Examples from the Web for sirloin
When you want a steak and want it done right, hail a cab and head to this Upper East Side sirloin staple.
Add 1/3 of mixture to sirloin in another bowl; marinate for 10 minutes and sauté the beef.
For the best burgers, Raichlen suggests using a flavorful cut of meat, like sirloin or chuck.
Skip the sirloin or prime rib; instead, order the filet and a baked potato with sour cream and chives.
But fortunately he had brought along with him a 206 sirloin steak, which, broiled, made a very satisfactory dinner.Short Stories of the New America|Various
Still it can hardly be expected that for fifteen cents a large plate of sirloin can be furnished.Ben, the Luggage Boy;|Horatio Alger
Morley went to a restaurant and ordered a sirloin and a pint of inexpensive Chateau Breuille.The Trimmed Lamp|O. Henry
Sirloin, sėr′loin, n. the loin or upper part of the loin of beef.
It is interesting in this connection to recall the story which has been told regarding the origin of the word "sirloin."The Community Cook Book|Anonymous

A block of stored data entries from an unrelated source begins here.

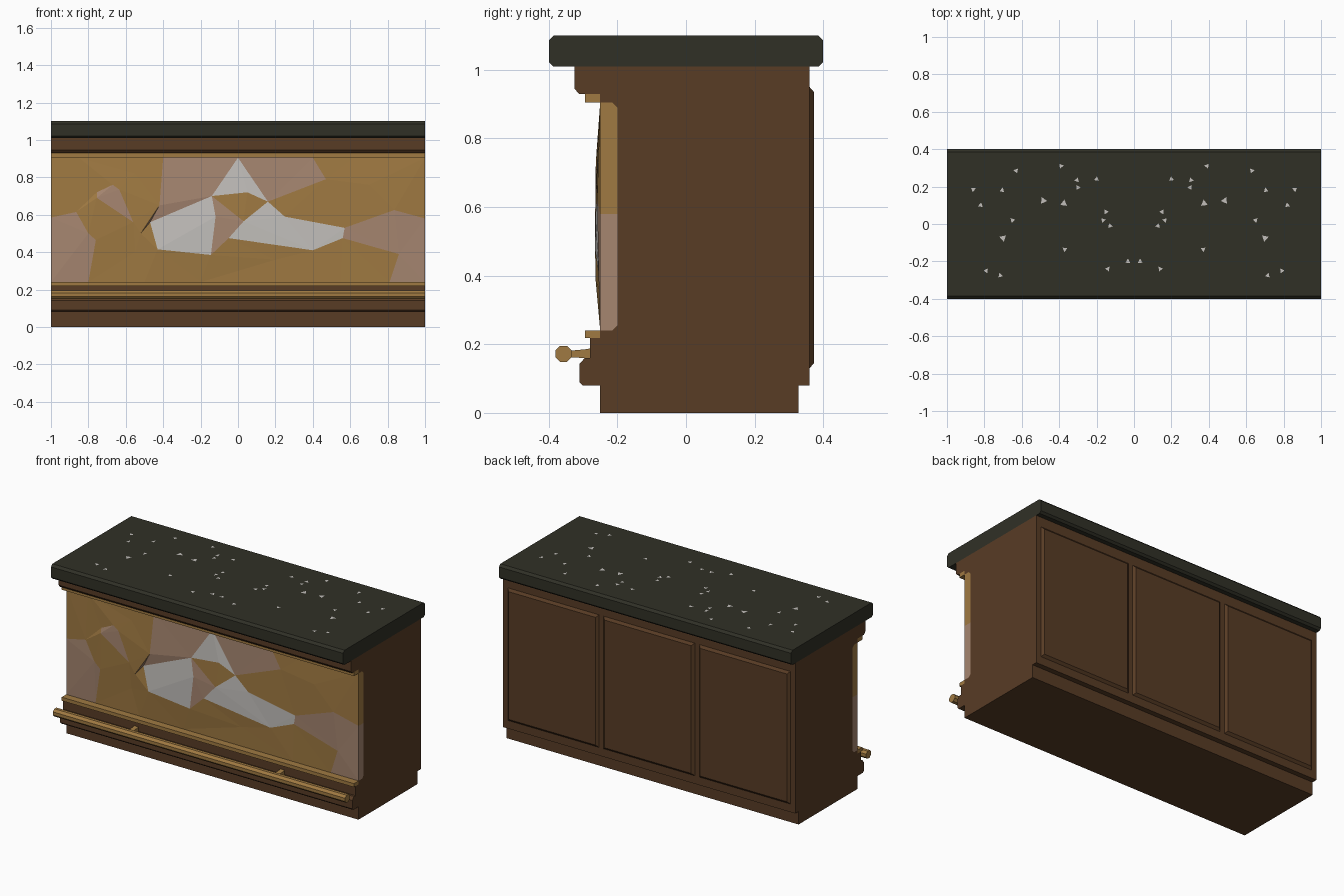
import bpy, bmesh, math, random
from mathutils import Vector
from mathutils.geometry import delaunay_2d_cdt

if "Cube" in bpy.data.objects:
    bpy.data.objects.remove(bpy.data.objects["Cube"])

random.seed(4)


def material(name, r, g, b):
    m = bpy.data.materials.new(name)
    lin = [((c / 255 + 0.055) / 1.055) ** 2.4 for c in (r, g, b)]
    m.diffuse_color = (*lin, 1)
    m.use_nodes = True
    m.node_tree.nodes["Principled BSDF"].inputs["Base Color"].default_value = m.diffuse_color
    return m


WOOD = material("brown_wood", 88, 60, 37)
STONE = material("dark_stone", 48, 48, 38)
GOLD = material("gold", 160, 122, 66)
PINK = material("dusty_pink", 166, 134, 112)
GREY = material("pale_grey", 194, 191, 187)


def add_object(name, bm, *mats):
    me = bpy.data.meshes.new(name)
    bm.to_mesh(me)
    bm.free()
    ob = bpy.data.objects.new(name, me)
    bpy.context.collection.objects.link(ob)
    for m in mats:
        me.materials.append(m)
    return ob


def extrude_profile(name, pts, mat, x0=-1.0, x1=1.0):
    """Sweep a (y, z) outline along x."""
    bm = bmesh.new()
    a = [bm.verts.new((x0, y, z)) for y, z in pts]
    b = [bm.verts.new((x1, y, z)) for y, z in pts]
    n = len(pts)
    bm.faces.new(a)
    bm.faces.new(b)
    for i in range(n):
        j = (i + 1) % n
        bm.faces.new((a[i], a[j], b[j], b[i]))
    bmesh.ops.recalc_face_normals(bm, faces=bm.faces)
    return add_object(name, bm, mat)


def mirror_x(ob):
    ob.modifiers.new("mirror", 'MIRROR').use_mirror_merge = False


# Wooden body with plinth, lower moulding, panel recess and top lip
extrude_profile("counter_body", [
    (-0.25, 0), (0.328, 0), (0.328, 0.08), (0.36, 0.08), (0.36, 1.01),
    (-0.325, 1.01), (-0.325, 0.945), (-0.312, 0.93), (-0.25, 0.93),
    (-0.25, 0.905), (-0.215, 0.905), (-0.20, 0.89), (-0.20, 0.255),
    (-0.215, 0.24), (-0.25, 0.24), (-0.25, 0.218), (-0.28, 0.218),
    (-0.28, 0.16), (-0.295, 0.16), (-0.311, 0.142), (-0.311, 0.09),
    (-0.301, 0.08), (-0.25, 0.08)], WOOD)

# Stone top with chamfered long edges
extrude_profile("counter_top", [
    (-0.388, 1.01), (0.388, 1.01), (0.40, 1.022), (0.40, 1.086),
    (0.386, 1.10), (-0.386, 1.10), (-0.40, 1.086), (-0.40, 1.022)], STONE)

# Gold trims above and below the front panel
extrude_profile("upper_trim", [(-0.295, 0.905), (-0.25, 0.905), (-0.25, 0.93),
                               (-0.295, 0.93)], GOLD)
extrude_profile("lower_trim", [(-0.295, 0.218), (-0.25, 0.218), (-0.25, 0.24),
                               (-0.295, 0.24)], GOLD)

# Foot rail and its two brackets
ring = [math.radians(22.5 + 45 * i) for i in range(8)]
extrude_profile("foot_rail", [(-0.357 + 0.0255 * math.cos(t), 0.172 + 0.0255 * math.sin(t))
                              for t in ring], GOLD)
mirror_x(extrude_profile("rail_bracket", [
    (-0.34, 0.162), (-0.296, 0.160), (-0.278, 0.158), (-0.278, 0.188),
    (-0.296, 0.185), (-0.34, 0.181)], GOLD, 0.485, 0.515))

# Three raised back panels with bevelled edges
for i, cx in enumerate((-0.655, 0, 0.655)):
    bm = bmesh.new()
    loops = []
    for y, d in ((0.36, 0), (0.373, 0.015)):
        hw = 0.312 - d
        loops.append([bm.verts.new((cx + sx * hw, y, z)) for sx, z in
                      ((1, 0.13 + d), (-1, 0.13 + d), (-1, 0.95 - d), (1, 0.95 - d))])
    lo, hi = loops
    bm.faces.new(hi)
    for k in range(4):
        j = (k + 1) % 4
        bm.faces.new((lo[k], lo[j], hi[j], hi[k]))
    add_object(f"back_panel_{i + 1}", bm, WOOD)

# Faceted front panel: patch outlines in (x, z), the rest is gold
T, B = 0.905, 0.24
grey_patches = [
    [(-0.47, 0.56), (-0.14, 0.70), (-0.12, 0.59), (-0.145, 0.385), (-0.43, 0.415)],
    [(0, T), (0.16, 0.67), (0.05, 0.72), (-0.14, 0.70)],
    [(0.16, 0.67), (0.25, 0.59), (0.57, 0.53), (0.56, 0.475), (0.40, 0.41),
     (-0.05, 0.475), (0.03, 0.565)]]
pink_patches = [
    [(-0.40, T), (0, T), (-0.14, 0.70), (-0.47, 0.56), (-0.52, 0.50), (-0.42, 0.65)],
    [(0, T), (0.40, T), (0.47, 0.79), (0.16, 0.67)],
    [(-0.755, 0.72), (-0.67, 0.76), (-0.635, 0.735), (-0.56, 0.56), (-0.755, 0.69)],
    [(-1, 0.585), (-0.865, 0.615), (-0.80, 0.50), (-0.76, 0.465), (-0.80, B), (-1, B)],
    [(0.57, 0.53), (0.835, 0.625), (1, 0.58), (1, B), (0.81, B), (0.86, 0.39), (0.56, 0.475)],
    [(-0.14, 0.70), (0.03, 0.565), (-0.05, 0.475), (-0.145, 0.385), (-0.12, 0.59)]]
outline = [(-1, B), (1, B), (1, T), (-1, T)]
extra = [(-0.55, 0.40), (-0.20, B), (0.20, 0.36), (0.55, B), (0.70, 0.76),
         (-0.85, T), (-0.55, 0.82), (0.62, T), (-0.5, B)]


def inside(p, poly):
    hit = False
    for (x1, z1), (x2, z2) in zip(poly, poly[1:] + poly[:1]):
        if (z1 > p[1]) != (z2 > p[1]) and p[0] < x1 + (p[1] - z1) * (x2 - x1) / (z2 - z1):
            hit = not hit
    return hit


points, edges = list(extra), []
for poly in [outline] + grey_patches + pink_patches:
    for p in poly:
        if p not in points:
            points.append(p)
    ids = [points.index(p) for p in poly]
    edges += list(zip(ids, ids[1:] + ids[:1]))
verts, _, tris, *_ = delaunay_2d_cdt([Vector(p) for p in points], edges, [], 0, 1e-4)

bm = bmesh.new()
bv = []
for v in verts:
    rim = abs(v.x) > 0.999 or v.y > T - 0.001 or v.y < B + 0.001
    bv.append(bm.verts.new((v.x, -0.25 - (0 if rim else random.uniform(0.002, 0.016)), v.y)))
for t in tris:
    c = sum((verts[i] for i in t), Vector((0, 0))) / len(t)
    f = bm.faces.new([bv[i] for i in t])
    if any(inside(c, p) for p in grey_patches):
        f.material_index = 2
    elif any(inside(c, p) for p in pink_patches):
        f.material_index = 1

# Panel sides, with chamfered back corners, keep the colour of the face they leave
for y, inset in ((-0.215, 0), (-0.20, 0.015)):
    rim_edges = [e for e in bm.edges if e.is_boundary]
    new = {v: bm.verts.new((v.co.x, y, min(max(v.co.z, B + inset), T - inset)))
           for v in {v for e in rim_edges for v in e.verts}}
    for e in rim_edges:
        l = e.link_loops[0]
        a, b = l.vert, l.link_loop_next.vert
        f = bm.faces.new((b, a, new[a], new[b]))
        f.material_index = l.face.material_index
add_object("front_panel", bm, GOLD, PINK, GREY)

# Stone flecks: thin triangles on the top, mirrored left to right
flecks = [(0.39, 0.31), (0.63, 0.285), (0.305, 0.235), (0.20, 0.24), (0.30, 0.195),
          (0.86, 0.185), (0.705, 0.18), (0.485, 0.125), (0.82, 0.10), (0.375, 0.11),
          (0.15, 0.065), (0.165, 0.02), (0.128, -0.01), (0.65, 0.02), (0.70, -0.075),
          (0.37, -0.135), (0.033, -0.20), (0.14, -0.24), (0.79, -0.25), (0.715, -0.275)]
bm = bmesh.new()
for k, (x, y) in enumerate(flecks):
    r = 0.021 if k in (7, 9, 14) else 0.015
    a0 = random.uniform(0, 2)
    bm.faces.new([bm.verts.new((x + r * math.cos(a0 + i * 2.094), y + r * math.sin(a0 + i * 2.094),
                                1.101)) for i in range(3)])
mirror_x(add_object("stone_flecks", bm, GREY))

Word Origin for sirloin
English spelling with sir- dates from 1620s, by folk-etymology supposed to be because the cut of beef was "knighted" by an English king for its superiority, a tale variously told of Henry VIII, James I, and Charles II. The story dates to 1655.